[Records from a collection]
···
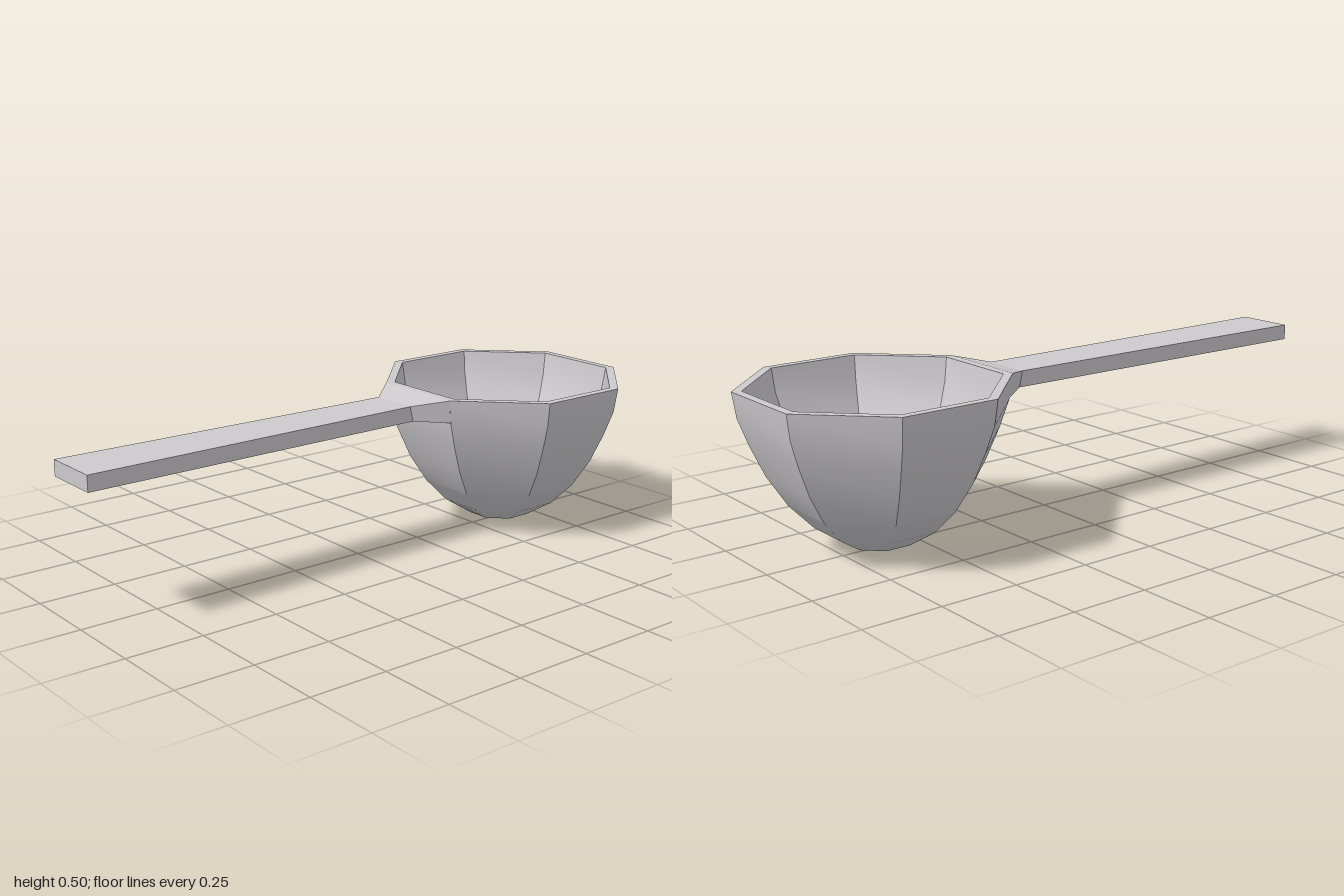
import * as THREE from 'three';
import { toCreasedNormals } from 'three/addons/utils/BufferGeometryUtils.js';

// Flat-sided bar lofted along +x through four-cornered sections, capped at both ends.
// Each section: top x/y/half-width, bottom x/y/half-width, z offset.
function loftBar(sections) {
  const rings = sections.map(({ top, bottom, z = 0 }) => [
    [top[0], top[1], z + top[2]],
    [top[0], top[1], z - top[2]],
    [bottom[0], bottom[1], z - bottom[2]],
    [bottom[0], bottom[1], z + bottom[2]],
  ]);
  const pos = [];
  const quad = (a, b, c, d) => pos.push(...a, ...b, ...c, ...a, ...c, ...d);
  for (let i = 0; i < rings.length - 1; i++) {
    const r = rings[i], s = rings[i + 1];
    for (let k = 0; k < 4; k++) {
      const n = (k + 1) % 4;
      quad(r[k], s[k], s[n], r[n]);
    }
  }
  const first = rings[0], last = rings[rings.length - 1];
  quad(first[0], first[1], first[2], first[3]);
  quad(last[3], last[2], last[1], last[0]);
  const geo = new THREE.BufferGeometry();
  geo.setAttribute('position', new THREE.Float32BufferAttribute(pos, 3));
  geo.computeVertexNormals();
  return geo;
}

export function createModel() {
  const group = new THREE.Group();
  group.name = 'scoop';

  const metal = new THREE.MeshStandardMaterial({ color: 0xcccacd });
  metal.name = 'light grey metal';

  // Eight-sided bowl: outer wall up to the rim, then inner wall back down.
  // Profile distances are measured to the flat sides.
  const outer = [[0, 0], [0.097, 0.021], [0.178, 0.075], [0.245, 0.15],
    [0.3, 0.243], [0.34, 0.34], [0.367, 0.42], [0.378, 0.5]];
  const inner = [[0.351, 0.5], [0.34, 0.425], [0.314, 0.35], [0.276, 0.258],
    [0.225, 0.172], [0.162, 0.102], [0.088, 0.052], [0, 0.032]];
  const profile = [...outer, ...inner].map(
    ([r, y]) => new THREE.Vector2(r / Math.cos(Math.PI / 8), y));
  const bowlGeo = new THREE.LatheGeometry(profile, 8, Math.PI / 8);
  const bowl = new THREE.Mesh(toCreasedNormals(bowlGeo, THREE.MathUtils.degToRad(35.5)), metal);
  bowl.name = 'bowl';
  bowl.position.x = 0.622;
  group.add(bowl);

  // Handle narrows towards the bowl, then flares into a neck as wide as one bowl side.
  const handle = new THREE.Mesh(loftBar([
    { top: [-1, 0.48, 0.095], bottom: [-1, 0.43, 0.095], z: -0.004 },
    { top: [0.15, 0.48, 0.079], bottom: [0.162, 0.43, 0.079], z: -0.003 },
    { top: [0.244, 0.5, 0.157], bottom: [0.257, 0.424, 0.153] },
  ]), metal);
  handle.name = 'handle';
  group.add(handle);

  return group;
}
···
• Task statement
Using the records above, restate word for word the lines from the one with "new THREE.Float32BufferAttribute(pos, 3));" through the one with "[0.225, 0.172], [0.162, 0.102], [0.088, 0.052], [0, 0.032]];", both included.

• Response to the task
  geo.setAttribute('position', new THREE.Float32BufferAttribute(pos, 3));
  geo.computeVertexNormals();
  return geo;
}

export function createModel() {
  const group = new THREE.Group();
  group.name = 'scoop';

  const metal = new THREE.MeshStandardMaterial({ color: 0xcccacd });
  metal.name = 'light grey metal';

  // Eight-sided bowl: outer wall up to the rim, then inner wall back down.
  // Profile distances are measured to the flat sides.
  const outer = [[0, 0], [0.097, 0.021], [0.178, 0.075], [0.245, 0.15],
    [0.3, 0.243], [0.34, 0.34], [0.367, 0.42], [0.378, 0.5]];
  const inner = [[0.351, 0.5], [0.34, 0.425], [0.314, 0.35], [0.276, 0.258],
    [0.225, 0.172], [0.162, 0.102], [0.088, 0.052], [0, 0.032]];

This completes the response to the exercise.